Assembly’s Cherry says, “Opportunity and variety set the stage for innovation.” But while Finlayson has customized her space to her needs somewhat organically, the challenge for Assembly at ATG is to accommodate numerous team members in an 80,000 SF converted warehouse.
Assembly strove to “create a workplace with enough variety to allow every person to do their best work. No two people work the same way,” says Cherry. At ATG, Assembly’s design includes a variety of settings—solo spaces for individual work, studio spaces for teamwork, casual spaces for collaboration, and formal spaces for meetings. Each person can work 360 degrees and work areas have room for toolboxes, carts, and prototypes. And importantly, ATG’s studio spaces are designed for teams to see their projects through from brainstorming to conclusion.
Seeing the work and the final product is crucial in both settings. Finlayson’s home studio acts as a kind of prototyping gallery space—she hangs and stands her work throughout, giving each piece the context she needs to know if it feels right in a home. At ATG, there’s some serious prototyping of a different flavor. In a fully-functional machine shop, autonomous cars are engineered, built, and tested, then driven across white tiles into the main central nave. Machine shop and showroom are closely connected. While creativity needs a variety of spaces, natural light and the feel of that homelike third place to flourish, it also needs a spark of inspiration—be it literal or abstract. One look at Painted Mary’s work and it’s clear that the home inspires the content of the work itself.

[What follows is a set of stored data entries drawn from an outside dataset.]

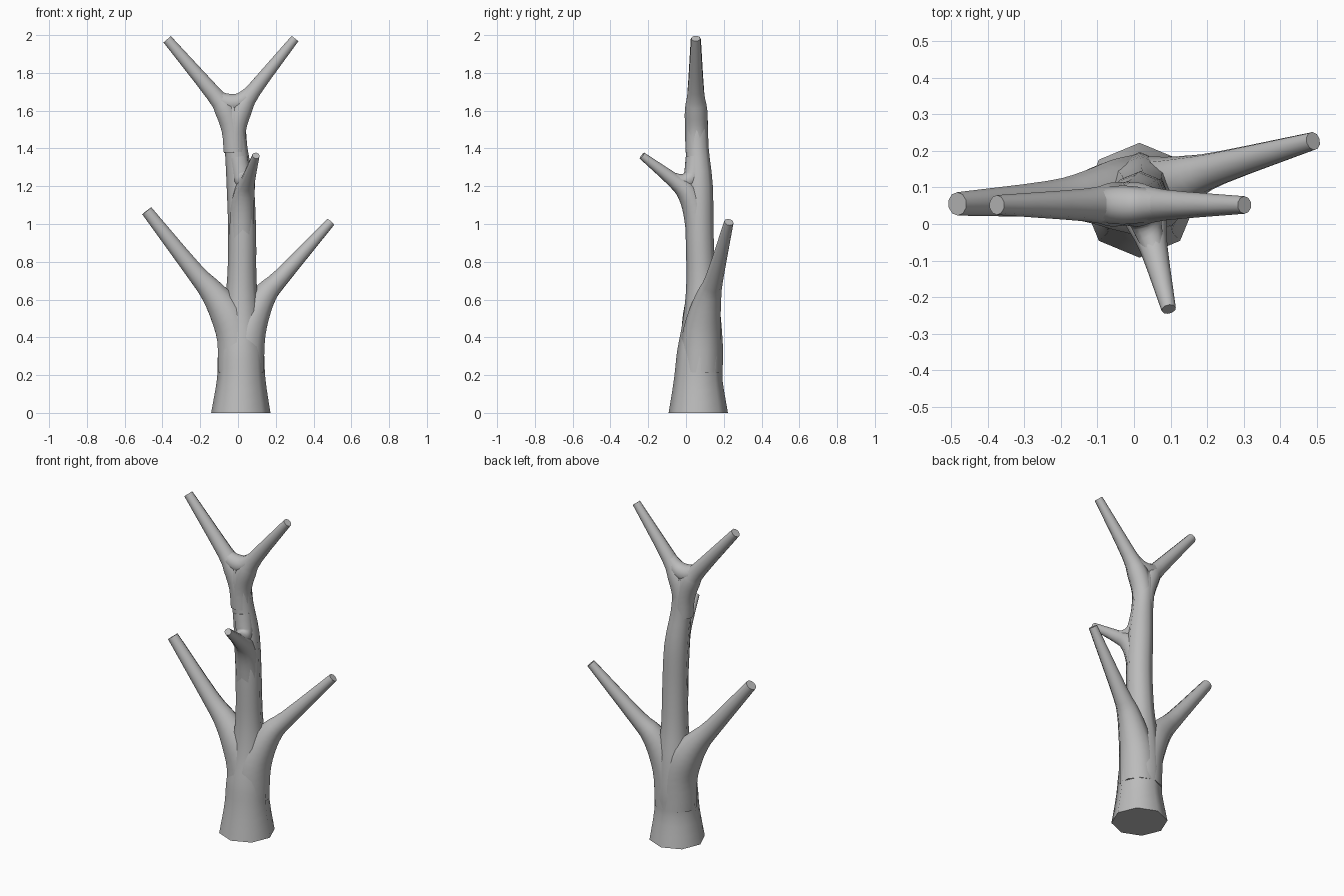
import bpy
import bmesh
import math
from mathutils import Vector

cube = bpy.data.objects.get("Cube")
if cube:
    bpy.data.objects.remove(cube)

bark = bpy.data.materials.new("grey_bark")
bark.use_nodes = True
GREY = (0.5, 0.5, 0.5, 1)
bark.diffuse_color = GREY
bark.node_tree.nodes["Principled BSDF"].inputs["Base Color"].default_value = GREY


def smooth_path(points, steps):
    """Catmull-Rom through (x, y, z, radius) points."""
    p = [Vector(q) for q in points]
    p = [2 * p[0] - p[1]] + p + [2 * p[-1] - p[-2]]
    out = []
    for a, b, c, d in zip(p, p[1:], p[2:], p[3:]):
        for i in range(steps):
            t = i / steps
            out.append(0.5 * (2 * b + (c - a) * t + (2 * a - 5 * b + 4 * c - d) * t * t
                              + (3 * b - a - 3 * c + d) * t ** 3))
    return out + [p[-2]]


def limb(name, points, sides=8, steps=3, flat_start=False):
    """Tapered tube swept along a path, closed with flat ends."""
    path = smooth_path(points, steps)
    pos = [q.to_3d() for q in path]
    bm = bmesh.new()
    rings = []
    side = Vector((0, 1, 0))
    for i, q in enumerate(path):
        axis = (pos[min(i + 1, len(pos) - 1)] - pos[max(i - 1, 0)]).normalized()
        if flat_start and i == 0:
            axis = Vector((0, 0, 1))
        side = (side - axis * side.dot(axis)).normalized()
        other = axis.cross(side)
        rings.append([bm.verts.new(pos[i] + q.w * (math.cos(a) * side + math.sin(a) * other))
                      for a in (math.tau * k / sides for k in range(sides))])
    for r, s in zip(rings, rings[1:]):
        for k in range(sides):
            n = (k + 1) % sides
            bm.faces.new((r[k], r[n], s[n], s[k]))
    bm.faces.new(rings[0][::-1])
    bm.faces.new(rings[-1])
    bmesh.ops.recalc_face_normals(bm, faces=bm.faces)
    mesh = bpy.data.meshes.new(name)
    bm.to_mesh(mesh)
    bm.free()
    mesh.materials.append(bark)
    obj = bpy.data.objects.new(name, mesh)
    bpy.context.collection.objects.link(obj)
    bpy.ops.object.select_all(action='DESELECT')
    obj.select_set(True)
    bpy.context.view_layer.objects.active = obj
    bpy.ops.object.shade_smooth_by_angle(angle=math.radians(62))


# Flared lower trunk, narrowing into the upper stem
limb("trunk", [(0.015, 0.065, 0, 0.157), (0.017, 0.065, 0.18, 0.128),
               (0.016, 0.075, 0.32, 0.122), (0.018, 0.085, 0.5, 0.1),
               (0.02, 0.08, 0.7, 0.078), (0.022, 0.072, 0.95, 0.074),
               (0.012, 0.07, 1.2, 0.072), (-0.01, 0.06, 1.4, 0.06),
               (-0.022, 0.055, 1.55, 0.06), (-0.03, 0.05, 1.63, 0.045)], flat_start=True)

# Two lower side branches
limb("lower_right_branch", [(0.005, 0.075, 0.22, 0.115), (-0.01, 0.08, 0.4, 0.107),
                            (-0.06, 0.08, 0.53, 0.095), (-0.14, 0.075, 0.645, 0.068),
                            (-0.235, 0.068, 0.755, 0.05), (-0.483, 0.055, 1.07, 0.032)], sides=10)
limb("lower_left_branch", [(0.03, 0.075, 0.22, 0.112), (0.045, 0.082, 0.4, 0.104),
                           (0.09, 0.1, 0.53, 0.085), (0.15, 0.125, 0.635, 0.064),
                           (0.23, 0.152, 0.72, 0.047), (0.49, 0.227, 1.01, 0.025)], sides=10)

# Short front branch with the rounded crotch above it
limb("front_branch", [(0.02, 0.072, 0.92, 0.068), (0.022, 0.05, 1.07, 0.066),
                      (0.035, 0.005, 1.17, 0.056), (0.055, -0.07, 1.235, 0.038),
                      (0.095, -0.233, 1.362, 0.02)], sides=10)
limb("front_crotch", [(0.06, -0.09, 1.25, 0.028), (0.04, -0.02, 1.225, 0.04),
                      (0.02, 0.035, 1.25, 0.05), (0, 0.052, 1.35, 0.054)], sides=10)

# Top fork: two limbs and the rounded crotch between them
limb("top_right_limb", [(-0.02, 0.055, 1.38, 0.058), (-0.03, 0.055, 1.5, 0.06),
                        (-0.07, 0.053, 1.61, 0.059), (-0.13, 0.052, 1.69, 0.045),
                        (-0.375, 0.052, 1.978, 0.027)], sides=10)
limb("top_left_limb", [(-0.015, 0.055, 1.38, 0.058), (-0.015, 0.055, 1.5, 0.06),
                       (0.02, 0.053, 1.61, 0.059), (0.085, 0.052, 1.71, 0.042),
                       (0.302, 0.052, 1.982, 0.024)], sides=10)
limb("top_crotch", [(-0.15, 0.052, 1.715, 0.036), (-0.1, 0.052, 1.66, 0.046),
                    (-0.035, 0.052, 1.638, 0.053), (0.025, 0.052, 1.655, 0.048),
                    (0.09, 0.052, 1.718, 0.036)], sides=10)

Her vivid graphic compositions make use of the familiar, comforting elements of domestic style: chairs, plants, tables and books.
At ATG, inspiration is sparked too, but with more abstract design elements that tell a larger story to a group looking for a little competitive edge. The design nods to Pittsburgh’s past and present with an aesthetic and materials (“Cor-Ten and blackened steel against crisp back-painted glass; warm, live edge woods and concrete against clean detailing and linear fixtures”) that tie the past, present and group mission together. As Assembly Design team member Denise Cherry describes it, the design, like ATG itself, endeavors to answer the question “What happens when the City of Steel meets the City of the Future?”
Just as there’s no magic root vegetable that will render us all nonagenarians, there’s no single off-the-shelf solution for a creative space that will unlock the next big idea—especially not one fitted for both solo painters and teams of engineers. But that shouldn’t obscure what we do know about environments that stimulate creativity and innovation. A creative work-place must allow us the freedom to think and make, get messy or collaborate, concentrate and focus, lounge, stand or sit—engage in a full range of activity that makes thoughts pop with an atmosphere that connects to whatever the ultimate goal might be. If cubicles made us efficient machines, creative spaces empower our humanity.
This article was originally published in Issue 14 of the Mohawk Maker Quarterly. The Mohawk Maker Quarterly is a vehicle to support a community of like-minded makers. Content focuses on stories of small manufacturers, artisans, printers, designers, and artists who are making their way in the midst of the digital revolution. Learn more about the quarterly here.
Nothing is created in a vacuum. Our community—the always-evolving context of our physical, social, and emotional lives—has everything to do with how we make and view art.
Issue No. 14 of the Mohawk Maker Quarterly is titled Lead & Serve and celebrates those who pave the way by helping others find their paths.